[1] Father of Vladimir Nabokov, author of Lolita, was one of the leaders of Constitutional-Democratic Party or, in the vernacular, “cadets” (Rus. kadety).

[2] Shura Burtin. (2022). Feeling around for something human. Why do Russians support the war against Ukraine? Meduza. Link: .

[3] Vlad Vexler. Putin’s Fascist Revolution from Above. March 22, 2022. Link:

[4] In reality, tradition depends on democracy because it is the democracy that enables graceful succession of power and continuity of generations, a lineage of shared decision-making of which the Russian government, so fond of stressing their conservatism, is completely deprived of. Their worship of power makes peaceful transfer of power, peaceful succession, impossible — for how can they give up something that has supreme preciousness? After a certain point they made certain decisions that are so arbitrary that they would not be able to explain them in the courtroom, would not be able to withstand the trial by politics. When a private person strives to preserve power by all means necessary, the fabric of time becomes fractured and the next generation will have to develop the tradition of statecraft from the clean slate.

[5] W. H. Auden. (1952). The Shield of Achilles.

[6] Sergei Pugachev in the interview with Dmitry Gordon. Link:

[7] Nathan Hodge. (2022). Restoration of the empire is the endgame for Russia’s Vladimir Putin. CNN. Link:

[8] T. S. Eliot. Gerontion.

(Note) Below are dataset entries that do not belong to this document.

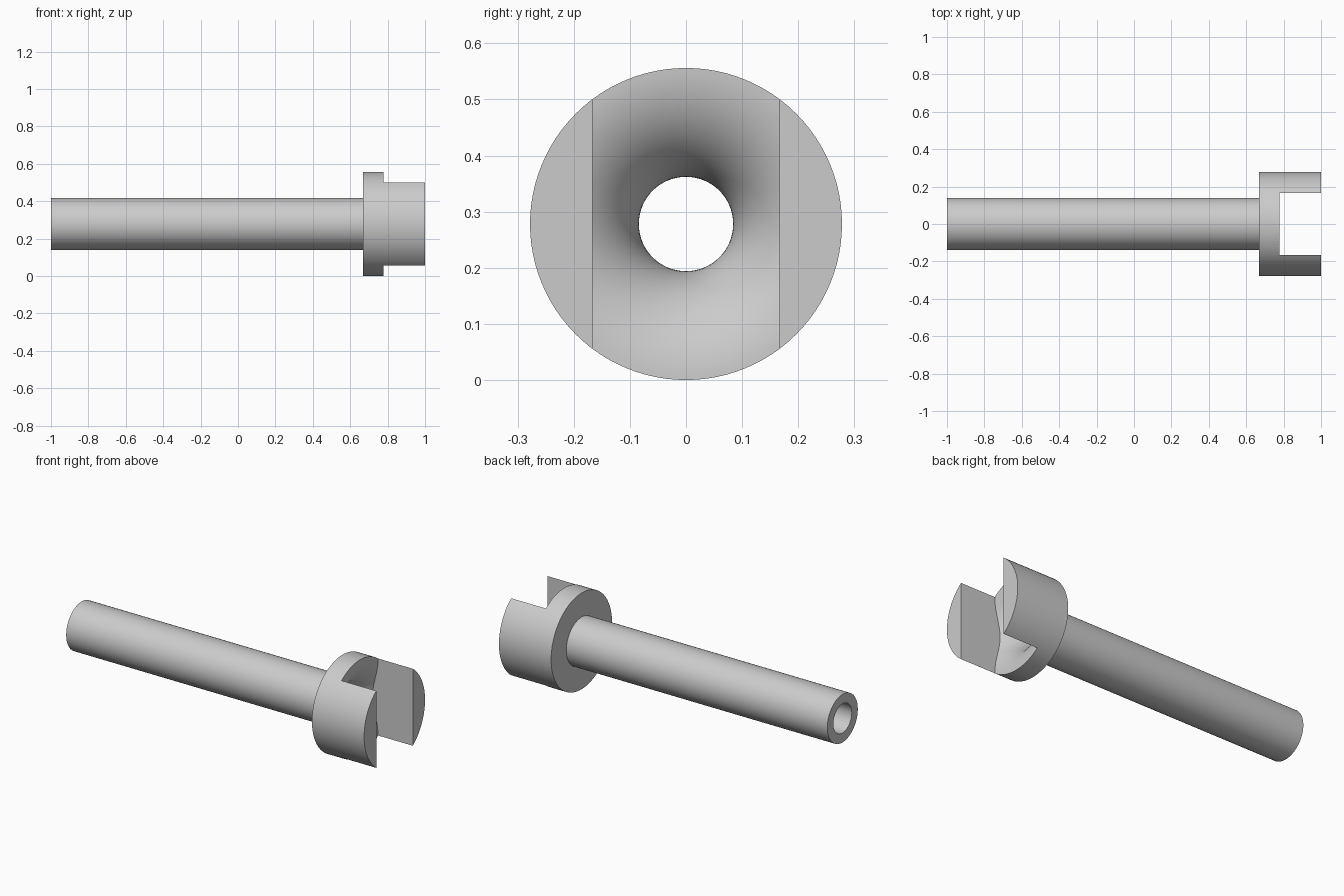
import bpy, bmesh, math
from mathutils import Vector

if "Cube" in bpy.data.objects:
    bpy.data.objects.remove(bpy.data.objects["Cube"], do_unlink=True)

HEAD_R, SHAFT_R, BORE_R = 0.278, 0.139, 0.084
HEAD_X, SLOT_X, SLOT_HALF = 0.667, 0.778, 0.167
SEGMENTS = 96

grey = bpy.data.materials.new("light grey")
grey.use_nodes = True
grey.diffuse_color = (0.6, 0.6, 0.6, 1)
grey.node_tree.nodes["Principled BSDF"].inputs["Base Color"].default_value = (0.6, 0.6, 0.6, 1)


def add_object(name, bm):
    bmesh.ops.recalc_face_normals(bm, faces=bm.faces)
    mesh = bpy.data.meshes.new(name)
    bm.to_mesh(mesh)
    bm.free()
    mesh.materials.append(grey)
    obj = bpy.data.objects.new(name, mesh)
    bpy.context.collection.objects.link(obj)
    return obj


def revolve(name, profile):
    """Spin (x, radius) points around the long axis."""
    bm = bmesh.new()
    verts = [bm.verts.new((x, 0, HEAD_R + r)) for x, r in profile]
    edges = [bm.edges.new(pair) for pair in zip(verts, verts[1:])]
    bmesh.ops.spin(bm, geom=verts + edges, cent=(0, 0, HEAD_R), axis=(1, 0, 0),
                   angle=math.tau, steps=SEGMENTS)
    bmesh.ops.remove_doubles(bm, verts=bm.verts, dist=1e-5)
    return add_object(name, bm)


def apply_boolean(obj, cutter, operation):
    cutter.hide_render = True
    mod = obj.modifiers.new("cut", 'BOOLEAN')
    mod.operation, mod.solver, mod.object = operation, 'EXACT', cutter
    bpy.context.view_layer.objects.active = obj
    bpy.ops.object.modifier_apply(modifier=mod.name)
    bpy.data.objects.remove(cutter, do_unlink=True)


# Solid shaft with a wide head
body = revolve("slotted_hollow_shaft", [
    (-1, 0), (-1, SHAFT_R), (HEAD_X, SHAFT_R), (HEAD_X, HEAD_R), (1, HEAD_R), (1, 0)])

# Bore that flares out like a trumpet to the slot floor
flare = HEAD_R + 0.001 - BORE_R
arc = []
for i in range(25):
    a = math.pi / 2 * i / 24
    arc.append((SLOT_X - flare + flare * math.sin(a), BORE_R + flare * (1 - math.cos(a))))
bore = revolve("bore_cutter", [(-1.1, 0), (-1.1, BORE_R)] + arc
               + [(SLOT_X, 0.4), (1.1, 0.4), (1.1, 0)])

# Limit the cut to the slot between the two prongs
bm = bmesh.new()
bmesh.ops.create_cube(bm, size=1)
bmesh.ops.scale(bm, vec=Vector((3, 2 * SLOT_HALF, 2)), verts=bm.verts)
bmesh.ops.translate(bm, vec=Vector((0, 0, HEAD_R)), verts=bm.verts)
slot = add_object("slot_limit", bm)
apply_boolean(bore, slot, 'INTERSECT')
apply_boolean(body, bore, 'DIFFERENCE')

bpy.ops.object.select_all(action='DESELECT')
body.select_set(True)
bpy.context.view_layer.objects.active = body
bpy.ops.object.shade_smooth_by_angle(angle=math.radians(30))
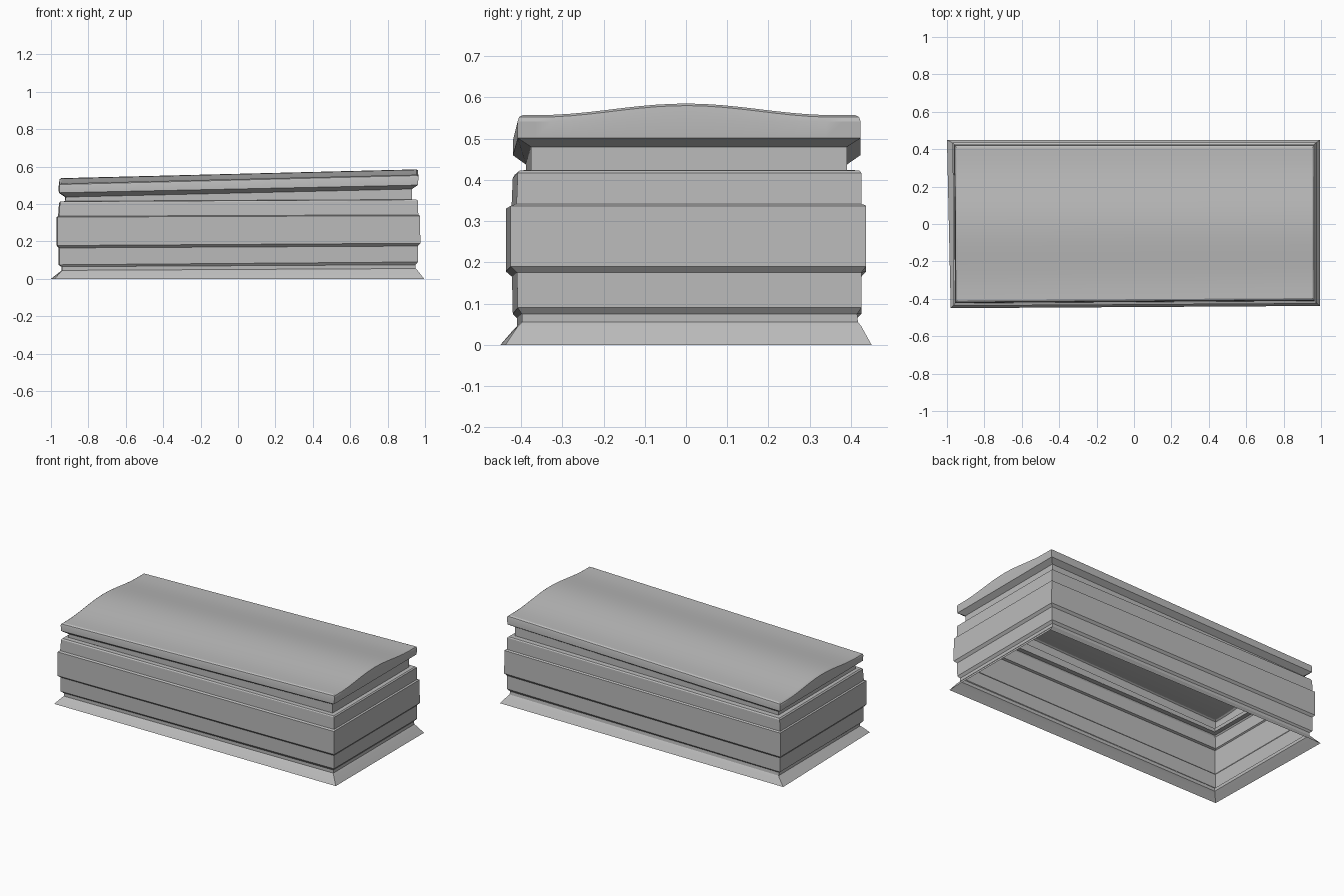
import bpy
import bmesh
import math

cube = bpy.data.objects.get("Cube")
if cube:
    bpy.data.objects.remove(cube, do_unlink=True)

# One plain stone colour
stone = bpy.data.materials.new("grey stone")
stone.use_nodes = True
colour = (0.5, 0.5, 0.5, 1)
stone.diffuse_color = colour
shader = next(n for n in stone.node_tree.nodes if n.type == "BSDF_PRINCIPLED")
shader.inputs["Base Color"].default_value = colour
shader.inputs["Roughness"].default_value = 0.8


def arch(y):
    """Gentle bell-shaped rise of the lid along its centre line."""
    t = min(abs(y) / 0.36, 1)
    return 0.028 * (0.5 + 0.5 * math.cos(math.pi * t))


def add_ring(bm, ring, steps, skew):
    """One rectangular course: left, right, front, back, height at each end."""
    left, right, front, back, z_left, z_right, rise = ring
    points = []
    for i in range(steps + 1):
        t = i / steps
        y = front + 0.012 + t * (back - front - 0.012)
        points.append((right, y, z_right + rise * arch(y)))
    for i in range(steps, -1, -1):
        t = i / steps
        y = front + t * (back - front)
        points.append((left + skew * (1 - t), y, z_left + rise * arch(y)))
    return [bm.verts.new(p) for p in points]


def stack(name, rings, steps=1, base_skew=0.0, capped=False):
    """Skin a pile of courses into an open-bottomed shell."""
    bm = bmesh.new()
    loops = [add_ring(bm, r, steps, base_skew if k == 0 else 0.005)
             for k, r in enumerate(rings)]
    count = len(loops[0])
    for low, high in zip(loops, loops[1:]):
        for i in range(count):
            j = (i + 1) % count
            bm.faces.new((low[i], low[j], high[j], high[i]))
    if capped:
        top = loops[-1]
        for i in range(steps):
            bm.faces.new((top[i], top[i + 1], top[count - 2 - i], top[count - 1 - i]))
    mesh = bpy.data.meshes.new(name)
    bm.to_mesh(mesh)
    bm.free()
    mesh.materials.append(stone)
    obj = bpy.data.objects.new(name, mesh)
    bpy.context.collection.objects.link(obj)
    bpy.ops.object.select_all(action="DESELECT")
    obj.select_set(True)
    bpy.context.view_layer.objects.active = obj
    bpy.ops.object.shade_smooth_by_angle(angle=math.radians(20))
    return obj


# Flared foot below the chest
stack("flared_foot", [
    (-1, 0.995, -0.45, 0.45, 0, 0, 0),
    (-0.955, 0.96, -0.42, 0.425, 0.035, 0.045, 0),
    (-0.945, 0.95, -0.41, 0.417, 0.045, 0.055, 0),
    (-0.945, 0.95, -0.41, 0.415, 0.065, 0.075, 0),
], base_skew=0.02)

# Chest with its raised middle band and the ledge under the lid
stack("chest", [
    (-0.945, 0.95, -0.41, 0.415, 0.065, 0.075, 0),
    (-0.96, 0.962, -0.42, 0.425, 0.075, 0.09, 0),
    (-0.96, 0.962, -0.422, 0.425, 0.165, 0.175, 0),
    (-0.97, 0.975, -0.437, 0.437, 0.178, 0.19, 0),
    (-0.97, 0.973, -0.437, 0.437, 0.33, 0.337, 0),
    (-0.962, 0.964, -0.423, 0.426, 0.335, 0.342, 0),
    (-0.957, 0.962, -0.42, 0.425, 0.405, 0.417, 0),
    (-0.95, 0.955, -0.415, 0.42, 0.413, 0.423, 0),
    (-0.925, 0.93, -0.388, 0.39, 0.415, 0.424, 0),
])

# Tilted lid: recessed neck, overhanging lip and arched top
stack("lid", [
    (-0.925, 0.93, -0.388, 0.39, 0.415, 0.424, 0),
    (-0.925, 0.93, -0.388, 0.39, 0.437, 0.48, 0),
    (-0.958, 0.962, -0.42, 0.423, 0.46, 0.501, 0),
    (-0.96, 0.965, -0.42, 0.423, 0.495, 0.542, 0),
    (-0.957, 0.962, -0.417, 0.42, 0.504, 0.552, 1),
    (-0.948, 0.954, -0.408, 0.41, 0.51, 0.557, 1),
], steps=20, capped=True)
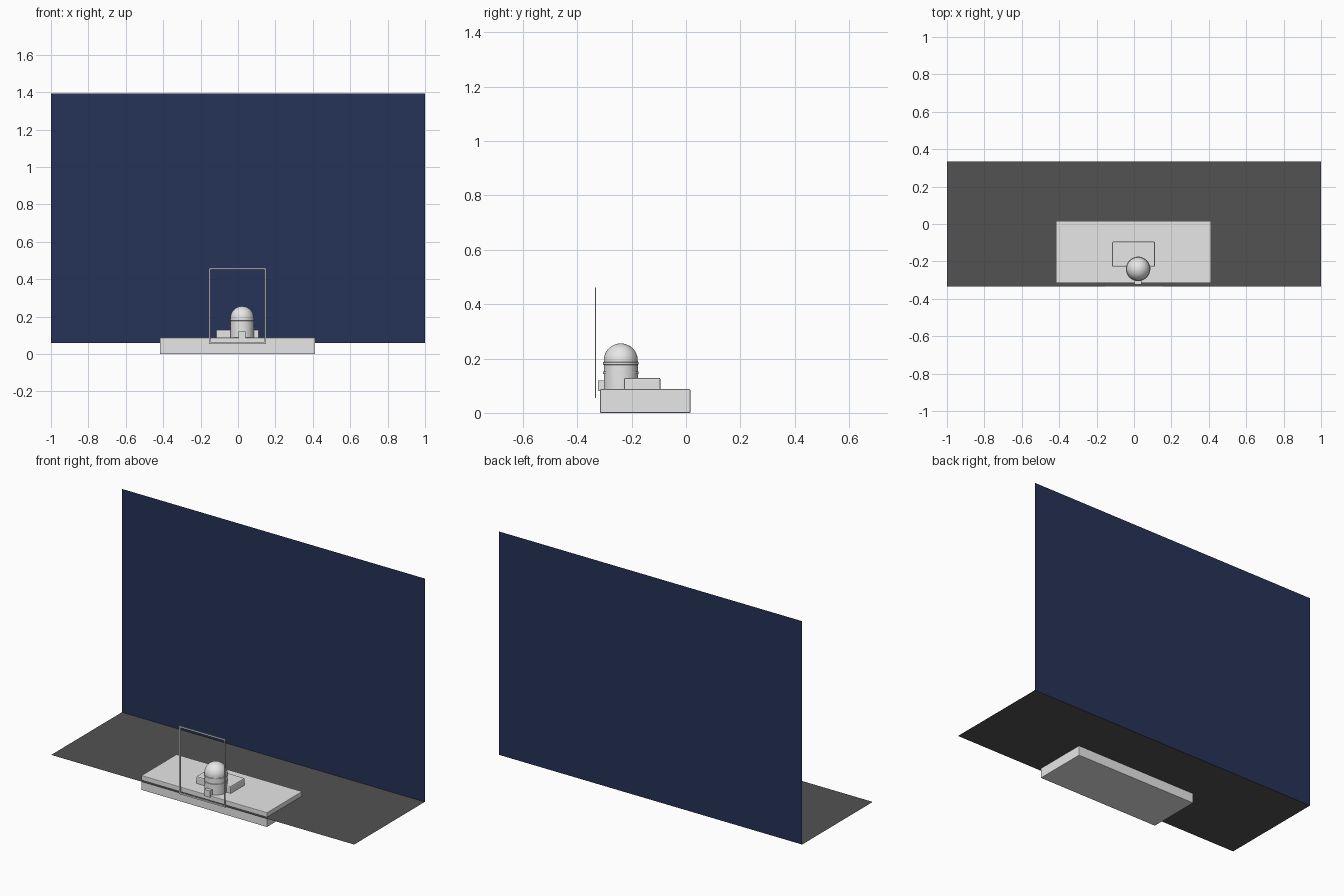
import bpy, math

if "Cube" in bpy.data.objects:
    bpy.data.objects.remove(bpy.data.objects["Cube"])


def material(name, rgb):
    m = bpy.data.materials.new(name)
    m.diffuse_color = (*rgb, 1)
    m.use_nodes = True
    m.node_tree.nodes["Principled BSDF"].inputs["Base Color"].default_value = m.diffuse_color
    return m


GREY = material("light grey", (0.8, 0.8, 0.8))
DARK = material("dark floor grey", (0.085, 0.085, 0.085))
NAVY = material("navy blue", (0.019, 0.032, 0.098))


def mesh_object(name, verts, faces, mat):
    me = bpy.data.meshes.new(name)
    me.from_pydata(verts, [], faces)
    me.materials.append(mat)
    ob = bpy.data.objects.new(name, me)
    bpy.context.collection.objects.link(ob)
    return ob


def box(name, x0, x1, y0, y1, z0, z1, mat=GREY, bevel=0.0):
    v = [(x, y, z) for z in (z0, z1) for x, y in ((x0, y0), (x1, y0), (x1, y1), (x0, y1))]
    f = [(3, 2, 1, 0), (4, 5, 6, 7)] + [(i, (i + 1) % 4, (i + 1) % 4 + 4, i + 4) for i in range(4)]
    ob = mesh_object(name, v, f, mat)
    if bevel:
        b = ob.modifiers.new("soft_edges", "BEVEL")
        b.width, b.segments = bevel, 2
    return ob


def lathe(name, profile, cx, cy, n=48):
    # profile runs bottom to top, both ends are capped
    v, f = [], []
    for r, z in profile:
        for i in range(n):
            a = 2 * math.pi * i / n
            v.append((cx + r * math.cos(a), cy + r * math.sin(a), z))
    for k in range(len(profile) - 1):
        for i in range(n):
            j = (i + 1) % n
            f.append((k * n + i, k * n + j, (k + 1) * n + j, (k + 1) * n + i))
    f.append(tuple(reversed(range(n))))
    f.append(tuple(range((len(profile) - 1) * n, len(profile) * n)))
    ob = mesh_object(name, v, f, GREY)
    bpy.context.view_layer.objects.active = ob
    ob.select_set(True)
    bpy.ops.object.shade_smooth_by_angle(angle=math.radians(30))
    ob.select_set(False)
    return ob


# floor and backdrop sheets
D = 0.333
mesh_object("floor", [(-1, -D, 0.06), (1, -D, 0.06), (1, D, 0.06), (-1, D, 0.06)],
            [(0, 1, 2, 3)], DARK)
mesh_object("back_wall", [(-1, D, 0.06), (1, D, 0.06), (1, D, 1.393), (-1, D, 1.393)],
            [(0, 1, 2, 3)], NAVY)

# platform slab and low block on it
box("platform", -0.417, 0.413, -0.316, 0.016, 0.0, 0.087, bevel=0.003)
box("low_block", -0.117, 0.112, -0.228, -0.094, 0.08, 0.129, bevel=0.006)

# domed canister: body, dome, two raised bands, front foot
CX, CY, R = 0.022, -0.24, 0.0625
dome = [(R * math.cos(t), 0.193 + R * math.sin(t))
        for t in (math.radians(88 * i / 12) for i in range(13))]
lathe("canister", [(R, 0.08)] + dome, CX, CY)
for i, z in enumerate((0.148, 0.182)):
    lathe(f"band_{i}", [(R - 0.003, z - 0.006), (R + 0.003, z - 0.004),
                        (R + 0.003, z + 0.004), (R - 0.003, z + 0.006)], CX, CY)
box("front_foot", 0.003, 0.040, -0.323, -0.285, 0.08, 0.119)

# thin rectangular frame standing at the front
Y0, Y1, T = -0.335, -0.331, 0.009
for name, x0, x1 in (("left", -0.155, -0.155 + T), ("right", 0.15 - T, 0.15)):
    box("frame_" + name, x0, x1, Y0, Y1, 0.054, 0.461)
for name, z0 in (("bottom", 0.054), ("top", 0.461 - T)):
    box("frame_" + name, -0.155 + T, 0.15 - T, Y0, Y1, z0, z0 + T)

[9] “False news travels 6 times faster on Twitter than truthful news”. Link: › newshour › science › false-news-…

[10] Even though Russia is the biggest country in the world by a long shot.

[11] John Vervaeke paraphrasing Nietzsche.

[12] Timothy Snyder. (2022). We Should Just Say It. Russia is Fascist. New York Times International Edition. Friday, May 20, 2022. Opinion

[13] Hanzi Freinacht. (2019). Nordic Ideology. Metamodern Guide to Politics Part 2. Metamoderna Press. Wroclaw.

[14] A ‘feudal capitalism’ in which the rich secure a monopoly on political power — thus stifling the innovation by which the original capitalism was able to contribute to the common good.

[15] Alexei Navalny. (2022). Vladimir Putin in ‘100 most influential people in 2022’. Link:

[16] Catherine Belton. (2020). Putin’s People. Page 285.

[17] Thomas Merton. (1968). War And The Crisis Of Language. The draft of this article was written by Merton in 1968. It was not published till after his death: in 1969 as an essay in The Critique of War: Contemporary Philosophical Explorations, edited by Robert Ginsberg (Chicago, Henry Regnery Company).

[18] Let alone the extent of internal colonisation during Stalin’s reign.

[19]Hanzi Freinacht. 2016. The Listening Society. Link:

[20] Chomsky often referred to Wilhelm von Humboldt’s phrase that language is ‘the infinite use of finite means’. Irvine’s (2016) definition of the discrete infinity of language has to do with the unlimited productivity, ability to produce a potentially infinite number of correct sentences from the finite means.

[21] See Genesis 1 and John 1.

[22] John Vervaeke’s phrase.

[23] Link:

[24]Alla Gutnikova. (2022). Speech in the Court. Link:

[25] Donald Trump. 24 February 2016. Speech in Nevada. Link: